About this task: From the listing below, set down exactly the lines between the one holding "for a, b in" and the one holding "finger section through", inclusive. No other line is wanted.

┄┄┄┄┄┄

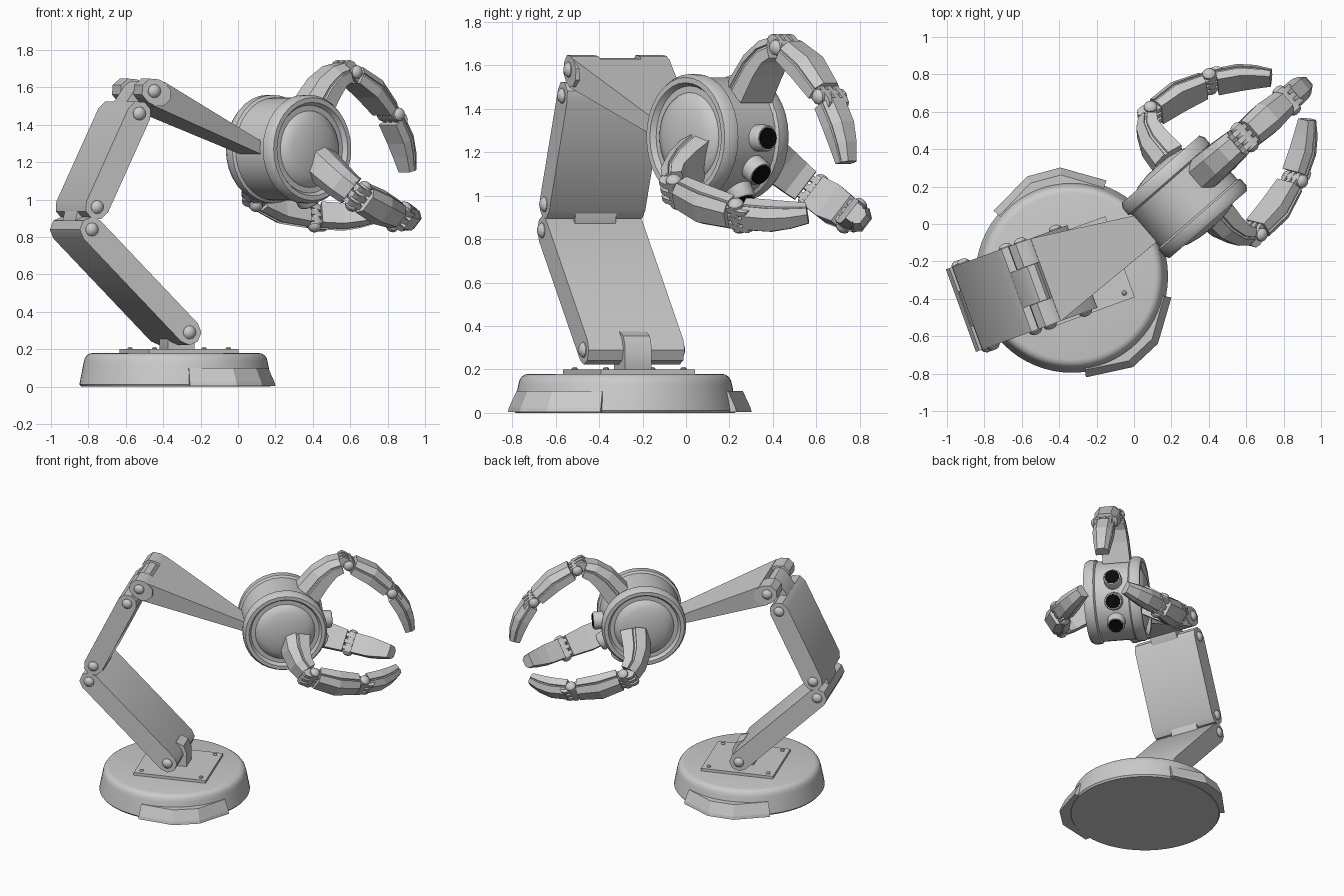
import bpy, bmesh
from math import radians, cos, sin, pi
from mathutils import Matrix, Vector

cube = bpy.data.objects.get("Cube")
if cube:
    bpy.data.objects.remove(cube)


def material(name, value):
    m = bpy.data.materials.new(name)
    m.use_nodes = True
    colour = (value, value, value, 1)
    m.diffuse_color = colour
    m.node_tree.nodes["Principled BSDF"].inputs["Base Color"].default_value = colour
    return m


GREY = material("light grey", 0.6)
BLACK = material("black", 0.003)


def rot(deg, axis):
    return Matrix.Rotation(radians(deg), 4, axis)


def move(x, y, z):
    return Matrix.Translation((x, y, z))


def build(name, rings, frame, mat=GREY, smooth=35):
    """Skin a list of equal closed rings and cap both ends."""
    bm = bmesh.new()
    rows = [[bm.verts.new(frame @ Vector(p)) for p in ring] for ring in rings]
    count = len(rows[0])
    for a, b in zip(rows, rows[1:]):
        for i in range(count):
            j = (i + 1) % count
            bm.faces.new((a[i], a[j], b[j], b[i]))
    bm.faces.new(rows[0][::-1])
    bm.faces.new(rows[-1])
    bmesh.ops.recalc_face_normals(bm, faces=bm.faces)
    me = bpy.data.meshes.new(name)
    bm.to_mesh(me)
    bm.free()
    me.materials.append(mat)
    ob = bpy.data.objects.new(name, me)
    bpy.context.collection.objects.link(ob)
    if smooth:
        bpy.ops.object.select_all(action='DESELECT')
        ob.select_set(True)
        bpy.context.view_layer.objects.active = ob
        bpy.ops.object.shade_smooth_by_angle(angle=radians(smooth))
    return ob


def lathe(name, profile, frame, sides=24, mat=GREY):
    """Spin (radius, height) points about local z."""
    rings = [[(r * cos(2 * pi * i / sides), r * sin(2 * pi * i / sides), h)
              for i in range(sides)] for r, h in profile]
    return build(name, rings, frame, mat)


def capsule(name, p, q, radius, half, frame, steps=4):
    """Rounded bar from p to q in local xz, extruded along y."""
    p, q = Vector(p), Vector(q)
    d = (q - p).normalized()
    side = Vector((-d.y, d.x))
    outline = []
    for centre, start in ((q, -90), (p, 90)):
        for k in range(steps + 1):
            a = radians(start + 180 * k / steps)
            outline.append(centre + (d * cos(a) + side * sin(a)) * radius)
    return build(name, [[(o.x, y, o.y) for o in outline] for y in (-half, half)], frame)


def loft(name, stations, frame):
    """Armour-like finger section through (x, z, half depth, half width) stations."""
    section = [(1, -1), (1, 0), (.88, .05), (.88, .22), (1, .28), (.55, 1)]
    section += [(-w, d) for w, d in reversed(section)]
    rings = []
    for i, (x, z, depth, width) in enumerate(stations):
        a, b = stations[max(i - 1, 0)], stations[min(i + 1, len(stations) - 1)]
        t = Vector((b[0] - a[0], b[1] - a[1])).normalized()
        rings.append([(x - t.y * d * depth, w * width, z + t.x * d * depth)
                      for w, d in section])
    return build(name, rings, frame, smooth=0)


def bolt_pair(name, x, z, half, radius, frame):
    """Domed bolt heads on both ends of a hinge pin."""
    dome = [(radius, -.01), (radius, .004), (radius * .75, radius * .45), (radius * .3, radius * .65)]
    for side, turn in (("front", 90), ("back", -90)):
        y = -half if turn == 90 else half
        lathe(f"{name}_{side}", dome, frame @ move(x, y, z) @ rot(turn, 'X'), 12)


# Base disc and its two floor pads
base = move(-.333, -.28, 0)
lathe("base", [(.505, 0), (.515, .012), (.492, .13), (.486, .152), (.476, .167), (.462, .176),
               (.445, .18), (.05, .18)], base, 64)
for name, angle in (("back_pad", 105), ("front_pad", -47)):
    rings = []
    for turn, reach in ((-35, .545), (-9, .585), (9, .585), (35, .545)):
        a = radians(angle + turn)
        rings.append([(r * cos(a), r * sin(a), z) for r, z in
                      ((.46, .004), (reach, .004), (reach - .005, .025), (reach - .04, .1), (.46, .1))])
    build(name, rings, base, smooth=0)

# Mounting plate, screws and bracket
arm = move(-.34, -.25, 0) @ rot(20, 'Z')
plate = arm @ move(.02, -.02, 0)
build("mounting_plate", [[(sx * .255, sy * .23, z) for sx, sy in ((-1, -1), (1, -1), (1, 1), (-1, 1))]
                         for z in (.175, .2)], plate, smooth=0)
for sx in (-1, 1):
    for sy in (-1, 1):
        lathe("plate_screw", [(.014, .195), (.014, .205), (.007, .212)],
              plate @ move(sx * .21, sy * .19, 0), 10)
capsule("bracket", (.015, .2), (.015, .3), .075, .065, arm)

# Lower arm, upper arm and the links between their hinges
foot, elbow_low = (0, .29), (-.555, .84)
elbow_high, wrist_low, wrist_high = (-.525, .96), (-.285, 1.46), (-.2, 1.58)
capsule("lower_arm", foot, elbow_low, .068, .235, arm)
capsule("upper_arm", elbow_high, wrist_low, .068, .235, arm)
for name, p, q in (("elbow_link", elbow_low, elbow_high), ("wrist_link", wrist_low, wrist_high)):
    capsule(name, p, q, .055, .1, arm)
for x, z in (foot, elbow_low, elbow_high, wrist_low, wrist_high):
    bolt_pair("arm_bolt", x, z, .235, .036, arm)

# Tapering forearm: split hinge knuckles, then a wedge to the head
head = move(.27, .145, 1.27) @ rot(41, 'Z')
for y in (-.168, .168):
    capsule("forearm_hinge", (-.205, 1.582), (-.17, 1.564), .068, .067, arm @ move(0, y, 0))


def cross(frame, x, z, half, thick, lean):
    """Rectangle across the forearm, its upper edge pushed forward by lean."""
    return [frame @ Vector((x + lean * s, y, z + s * thick))
            for y, s in ((-half, -1), (half, -1), (half, 1), (-half, 1))]


build("forearm", [cross(arm, -.17, 1.564, .235, .064, .03), cross(head, -.25, 0, .085, .03, .01)],
      Matrix.Identity(4), smooth=0)

# Round head: drum, raised rims, recessed domes
half_profile = [(.275, .115), (.29, .125), (.29, .17), (.275, .195), (.25, .195), (.235, .17),
                (.205, .17), (.195, .185), (.15, .205), (.08, .218), (.01, .222)]
profile = [(r, -h) for r, h in reversed(half_profile)] + half_profile
lathe("head", profile, head @ rot(90, 'X'), 32)

# Three lens tubes with dark ends
for tilt in (1, 31, 61):
    tube = head @ move(0, .015, 0) @ rot(tilt, 'Y') @ rot(90, 'Y')
    lathe("lens_tube", [(.062, .2), (.062, .325), (.056, .335), (.048, .335)], tube, 20)
    lathe("lens", [(.05, .333), (.05, .339)], tube, 20, BLACK)

# Three identical fingers around the tilted grip axis
hand = head @ rot(24, 'Y') @ move(0, .03, .075)
knuckles = ((.245, .485), (.61, .4))
sections = {
    "finger_root": [(.07, .185, .085, .095), (.105, .33, .075, .09), (.15, .42, .06, .085), (.2, .465, .05, .08)],
    "finger_middle": [(.285, .485, .05, .08), (.43, .47, .058, .088), (.575, .415, .05, .075)],
    "finger_tip": [(.64, .38, .05, .07), (.74, .31, .052, .068), (.8, .245, .046, .058), (.85, .175, .034, .045)],
}
for turn in (0, 120, 240):
    finger = hand @ rot(turn, 'X')
    for name, stations in sections.items():
        loft(name, stations, finger)
    for x, z in knuckles:
        joint = finger @ move(x, 0, z)
        lathe("knuckle_pin", [(.034, -.07), (.034, .07)], joint @ rot(90, 'X'), 16)
        for y in (-.045, 0, .045):
            capsule("knuckle_tab", (-.045, .012), (.045, -.012), .034, .014, joint @ move(0, y, 0))
        bolt_pair("knuckle_bolt", 0, 0, .068, .036, joint)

┄┄┄┄┄┄

Result for this exercise:
    for a, b in zip(rows, rows[1:]):
        for i in range(count):
            j = (i + 1) % count
            bm.faces.new((a[i], a[j], b[j], b[i]))
    bm.faces.new(rows[0][::-1])
    bm.faces.new(rows[-1])
    bmesh.ops.recalc_face_normals(bm, faces=bm.faces)
    me = bpy.data.meshes.new(name)
    bm.to_mesh(me)
    bm.free()
    me.materials.append(mat)
    ob = bpy.data.objects.new(name, me)
    bpy.context.collection.objects.link(ob)
    if smooth:
        bpy.ops.object.select_all(action='DESELECT')
        ob.select_set(True)
        bpy.context.view_layer.objects.active = ob
        bpy.ops.object.shade_smooth_by_angle(angle=radians(smooth))
    return ob


def lathe(name, profile, frame, sides=24, mat=GREY):
    """Spin (radius, height) points about local z."""
    rings = [[(r * cos(2 * pi * i / sides), r * sin(2 * pi * i / sides), h)
              for i in range(sides)] for r, h in profile]
    return build(name, rings, frame, mat)


def capsule(name, p, q, radius, half, frame, steps=4):
    """Rounded bar from p to q in local xz, extruded along y."""
    p, q = Vector(p), Vector(q)
    d = (q - p).normalized()
    side = Vector((-d.y, d.x))
    outline = []
    for centre, start in ((q, -90), (p, 90)):
        for k in range(steps + 1):
            a = radians(start + 180 * k / steps)
            outline.append(centre + (d * cos(a) + side * sin(a)) * radius)
    return build(name, [[(o.x, y, o.y) for o in outline] for y in (-half, half)], frame)


def loft(name, stations, frame):
    """Armour-like finger section through (x, z, half depth, half width) stations."""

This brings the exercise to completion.